Each human being has two states of being:
- A conscious state ( I am aware that right now I am writing this blog)
- A Sub-Conscious state ( While I am writing the blog, I am breathing- this is happening sub-consciously, its effective but can happen even when I am unaware of it)
When an individual consciously experiences something traumatic or very sad and overwhelming their brain has a unique way of protecting them from the pain or emotion they might feel if it thinks that it is going to be too much to feel it. (Or in the case of anxiety avoidance of feeling it in case the fear overwhelms us!)
It cleverly packs it away in a box at the back of the brain thinking that the box may open again someday but not right now, basically you have a feeling but it feels too much to feel so it kind of hovers around under the surface un-processed, each time the boxes at the back of the brain build accumulating lots of feelings unsolved, not thought about and unprocessed. (In the case of a setback, if anxiety has never really been resolved in the right way leaving us with a fear of its return are these unprocessed feelings key in the underlying fear that this may come back?)
So what needs to happen?
Well simply, what needs to happen is that the feeling is processed by the subconscious, once it is processed it is no longer bothersome and it goes away. This of course may take some work as it involves really going to the place we don't want to go in order to work through our trauma, sadness or anxiety. (But that is ok, we are each in our own process and will each take our own time to do this)
Now this is where there can be problems as lots of unprocessed feelings means that we have lots of suppressed feelings in the background. If we relate this to anxiety for example, one other way of describing anxiety is suppressed feelings!
So how do feelings work?
When we have feelings we feel them consciously and then we present them to the sub-conscious to process.
A simple way to describe the process (also illustrated in the photo above) is to say that what must happen is that each feeling (good or bad) that we have must do a full circle to process but to do a full process the feeling has to be FELT.

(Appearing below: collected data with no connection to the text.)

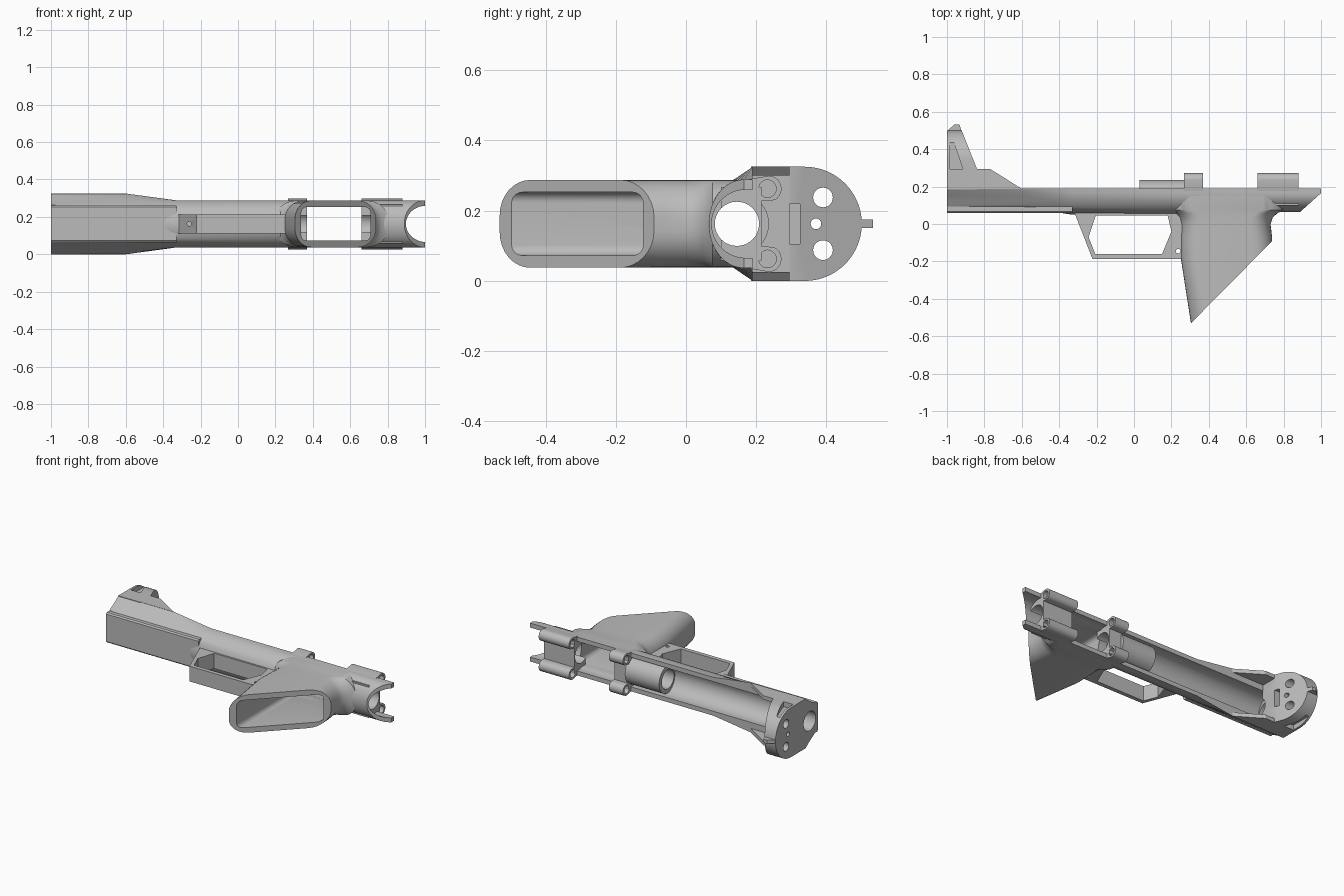
import bpy, bmesh, math
from mathutils import Vector

if "Cube" in bpy.data.objects:
    bpy.data.objects.remove(bpy.data.objects["Cube"], do_unlink=True)

MID = 0.1625   # height of the symmetry plane
BORE_Y = 0.145

grey = bpy.data.materials.new("plain grey")
grey.use_nodes = True
grey.diffuse_color = (0.5, 0.5, 0.5, 1)
bsdf = next(n for n in grey.node_tree.nodes if n.type == "BSDF_PRINCIPLED")
bsdf.inputs["Base Color"].default_value = (0.5, 0.5, 0.5, 1)


def loft(name, rings):
    """Solid skinned through rings of equal point count; z is measured from MID."""
    bm = bmesh.new()
    loops = [[bm.verts.new((x, y, z + MID)) for x, y, z in r] for r in rings]
    for a, b in zip(loops, loops[1:]):
        for i in range(len(a)):
            j = (i + 1) % len(a)
            bm.faces.new((a[i], a[j], b[j], b[i]))
    bm.faces.new(loops[0])
    bm.faces.new(loops[-1])
    bmesh.ops.recalc_face_normals(bm, faces=bm.faces)
    me = bpy.data.meshes.new(name)
    bm.to_mesh(me)
    bm.free()
    me.materials.append(grey)
    ob = bpy.data.objects.new(name, me)
    bpy.context.collection.objects.link(ob)
    return ob


def prism(name, pts, lo, hi, axis):
    """Extrude a 2D outline: (y, z) along x, (x, z) along y, (x, y) along z."""
    put = {"x": lambda a, b, h: (h, a, b),
           "y": lambda a, b, h: (a, h, b),
           "z": lambda a, b, h: (a, b, h)}[axis]
    return loft(name, [[put(a, b, h) for a, b in pts] for h in (lo, hi)])


def rect(a0, a1, b0, b1):
    return [(a0, b0), (a1, b0), (a1, b1), (a0, b1)]


def arc(ca, cb, r, start=0, end=360, n=32):
    count = n if end - start == 360 else n + 1
    angles = [math.radians(start + (end - start) * i / n) for i in range(count)]
    return [(ca + r * math.cos(t), cb + r * math.sin(t)) for t in angles]


def round_rect(a0, a1, hb, r, n=8):
    out = []
    for ca, cb, s in ((a1 - r, hb - r, 0), (a0 + r, hb - r, 90),
                      (a0 + r, r - hb, 180), (a1 - r, r - hb, 270)):
        out += arc(ca, cb, r, s, s + 90, n)
    return out


helpers = []


def cutter(*args):
    ob = prism(*args)
    ob.hide_render = True
    helpers.append(ob)
    return ob


def finish(ob, cuts=(), keep=None):
    """Bake the cuts and shade the part."""
    jobs = [(c, "DIFFERENCE") for c in cuts]
    if keep:
        jobs.insert(0, (keep, "INTERSECT"))
    for c, op in jobs:
        m = ob.modifiers.new(op.lower(), "BOOLEAN")
        m.operation, m.object, m.solver = op, c, "EXACT"
    dg = bpy.context.evaluated_depsgraph_get()
    dg.update()
    me = bpy.data.meshes.new_from_object(ob.evaluated_get(dg))
    ob.modifiers.clear()
    ob.data = me
    bpy.ops.object.select_all(action="DESELECT")
    ob.select_set(True)
    bpy.context.view_layer.objects.active = ob
    bpy.ops.object.shade_smooth_by_angle(angle=math.radians(30))


# Shared cutters: open channel, bore, grip well, rear notch
channel = cutter("channel_cut", arc(0.17, 0, 0.097, 90, 270) + [(0.6, -0.097), (0.6, 0.097)],
                 -0.9, 1.1, "x")
bore = cutter("bore_cut", arc(BORE_Y, 0, 0.063), -1.1, 1.1, "x")
well = cutter("well_cut", round_rect(0.338, 0.708, 0.09, 0.03), -0.7, 0.4, "y")
notch = cutter("notch_cut", arc(1.005, 0, 0.085), -0.2, 0.5, "y")
slope = cutter("slope_cut", [(0.89, 0.066), (1.05, 0.21), (1.05, -0.1), (0.89, -0.1)], -0.3, 0.3, "z")


# Main body: faceted front blending into a rounded rear
def resample(pts, n):
    pts = [Vector(p) for p in pts]
    lens = [(b - a).length for a, b in zip(pts, pts[1:])]
    out = []
    for i in range(n):
        d, k = sum(lens) * i / (n - 1), 0
        while k < len(lens) - 1 and d > lens[k]:
            d -= lens[k]
            k += 1
        out.append(tuple(pts[k].lerp(pts[k + 1], min(1, d / lens[k]))))
    return out


def faceted():
    return resample([(0.19, MID), (0.135, 0.125), (0.09, 0.099), (0.09, 0)], 22)


def rounded(bottom):
    quarter = [(0.165 - (0.165 - bottom) * math.sin(t), 0.126 * math.cos(t))
               for t in (math.pi / 2 * i / 20 for i in range(21))]
    return [(0.19, 0.126)] + quarter


def body_ring(x, half):
    return [(x, y, z) for y, z in half + [(y, -z) for y, z in half[-2::-1]]]


body = loft("main_body", [body_ring(-1, faceted()), body_ring(-0.6, faceted()),
                          body_ring(-0.33, rounded(0.05)), body_ring(0.3, rounded(0.045)),
                          body_ring(0.8, rounded(0.065)), body_ring(1, rounded(0.065))])
finish(body, [channel, bore, well, notch, slope])

# Flat plate along the lower front
plate = prism("lower_plate", [(0.06, -0.09), (0.068, -0.0985), (0.12, -0.0985), (0.12, 0.0985),
                              (0.068, 0.0985), (0.06, 0.09)], -1, -0.33, "x")
finish(plate, [channel, bore])

# Raised side walls at the front
cheek_gap = cutter("cheek_cut", rect(0.185, 0.6, -0.137, 0.137), -0.84, -0.4, "x")
cheeks = prism("side_walls", [(-0.99, 0.188), (-0.6, 0.188), (-0.77, 0.295), (-0.99, 0.295)],
               -MID, MID, "z")
finish(cheeks, [cheek_gap, bore])

# Round-topped tower at the front end
dome = cutter("dome_keep", [(0.1, MID), (0.1, -MID)] + arc(0.338, 0, MID, -90, 90, 40), -1.1, -0.5, "x")
tower_cuts = [bore, cutter("tower_pocket", rect(0.24, 0.325, -0.057, 0.057), -0.9, -0.7, "x")]
for i, (y, z, r) in enumerate(((0.39, 0.075, 0.028), (0.39, -0.075, 0.028), (0.37, 0, 0.015))):
    tower_cuts.append(cutter(f"tower_hole_{i}", arc(y, z, r), -1.1, -0.7, "x"))
for s in (-1, 1):
    tri = [(-0.985, 0.235), (-0.925, 0.235), (-0.905, 0.265), (-0.972, 0.46), (-0.985, 0.46)]
    tower_cuts.append(cutter("side_recess", tri, *sorted((s * 0.13, s * 0.3)), "z"))
tower_cuts.append(cutter("tower_pin_hole", arc(-0.945, 0.27, 0.012), -0.3, 0.3, "z"))
tower = prism("front_tower", [(-1, 0.185), (-1, 0.51), (-0.925, 0.51), (-0.84, 0.295), (-0.84, 0.185)],
              -0.2, 0.2, "z")
finish(tower, tower_cuts, dome)
tab = prism("tower_tab", [(-1, 0.48), (-1, 0.497), (-0.96, 0.532), (-0.934, 0.532), (-0.915, 0.48)],
            -0.012, 0.012, "z")
finish(tab)

# Finger guard loop
window = cutter("guard_window", [(-0.205, 0.045), (-0.243, -0.07), (-0.207, -0.16), (0.15, -0.16),
                                 (0.2, -0.04), (0.18, 0.045)], -0.3, 0.3, "z")
guard_pin = cutter("guard_pin_hole", arc(0.236, -0.145, 0.012), -0.3, 0.3, "z")
guard_hole = cutter("guard_screw_hole", arc(-0.26, 0, 0.012), -0.4, 0.4, "y")
guard = prism("finger_guard", [(-0.33, 0.09), (-0.222, -0.187), (0.27, -0.187), (0.31, 0.09)],
              -0.05, 0.05, "z")
finish(guard, [window, guard_pin, guard_hole, channel])

# Hollow grip, flared into the body and cut off at a slant
stations = [(-0.56, 0.309, 0.75, 0.1), (-0.18, 0.25, 0.742, 0.1), (-0.07, 0.25, 0.738, 0.105),
            (0, 0.25, 0.73, 0.11), (0.035, 0.24, 0.742, 0.115), (0.06, 0.215, 0.77, 0.118),
            (0.076, 0.19, 0.81, 0.12), (0.165, 0.19, 0.81, 0.12)]
grip = loft("grip", [[(x, y, z) for x, z in round_rect(a, b, 0.125, r)] for y, a, b, r in stations])
slant = cutter("slant_cut", [(0.2, -0.636), (0.9, 0.072), (0.9, -0.8), (0.2, -0.8)], -0.3, 0.3, "z")
finish(grip, [slant, well, channel, bore])

# Half tube in the channel
tube = prism("inner_tube", arc(BORE_Y, 0, 0.091), 0.03, 0.28, "x")
finish(tube, [bore])

# Screw lugs with bridges across the channel
lug_holes = [cutter("lug_hole", arc(0.232, s * 0.1, 0.025), 0.2, 0.9, "x") for s in (-1, 1)]
for name, lo, hi in (("front", 0.268, 0.37), ("rear", 0.66, 0.88)):
    bridge = prism(f"{name}_bridge", rect(0.1, 0.215, -0.105, 0.105), lo, hi, "x")
    finish(bridge, [bore])
    for side, s in (("upper", 1), ("lower", -1)):
        half = [(0.17, 0.065), (0.235, 0.065)] + arc(0.235, 0.1, 0.037, -60, 90, 10) + [(0.17, 0.125)]
        lug = prism(f"{name}_{side}_lug", [(y, s * z) for y, z in half], lo, hi, "x")
        finish(lug, lug_holes + [bore])

for ob in helpers:
    bpy.data.objects.remove(ob, do_unlink=True)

If the feeling is too sad or too scary or too traumatic it only completes a half circle and stores in our brain as an unresolved feeling. We can try and present it to the unconscious but believe it or not it cannot take half circles as it is incapable of processing a negative feeling. Instead, what it does is represents the half circles back to us with a clear message;
'Feel the feeling, complete a full circle and then I can eat it, process it and it will go away'
Unresolved feelings hang around under the surface ready to build up or bother us at a later date, they cause bother and they keep us stuck.
If we then go onto relate all of this to specially to anxiety, it is clear to see where the problem is!
I am sure that anyone who is suffering anxiety would agree that they would rather do anything other than feel the dreadful panicky feeling which is why they think that they are helping themselves by avoiding their fear and using avoidance and different behaviours to keep this at bay when actually they are making it worse.
So how can we produce full circles?
Well, to produce full circles we must stop avoiding our feeling of fear and apply a different approach with a fresh new perspective. We must allow ourselves to feel the fearful feelings that we have been avoiding and go towards them to process them. Our alternative is to keep doing what we are doing and keep the problem or even if we feel well for a time, we will always live in fear of the fear returning.
There really is no other way. Don't avoid valid feelings, go bravely towards them bit by bit and change your perception of how to help yourself.
These feelings are normal for someone going through a difficult time, your body knows how to heal itself, don't sabotage it!
No one has to stay stuck. This is a process, its normal to take a stride forward and a small step back while learning to feel feelings that have been avoided. Do not be hard on yourself, reflect on the process described and think about how this realisation or new perception may alter your quality of life.
I hope that this helps you in your own journey.
Until my next blog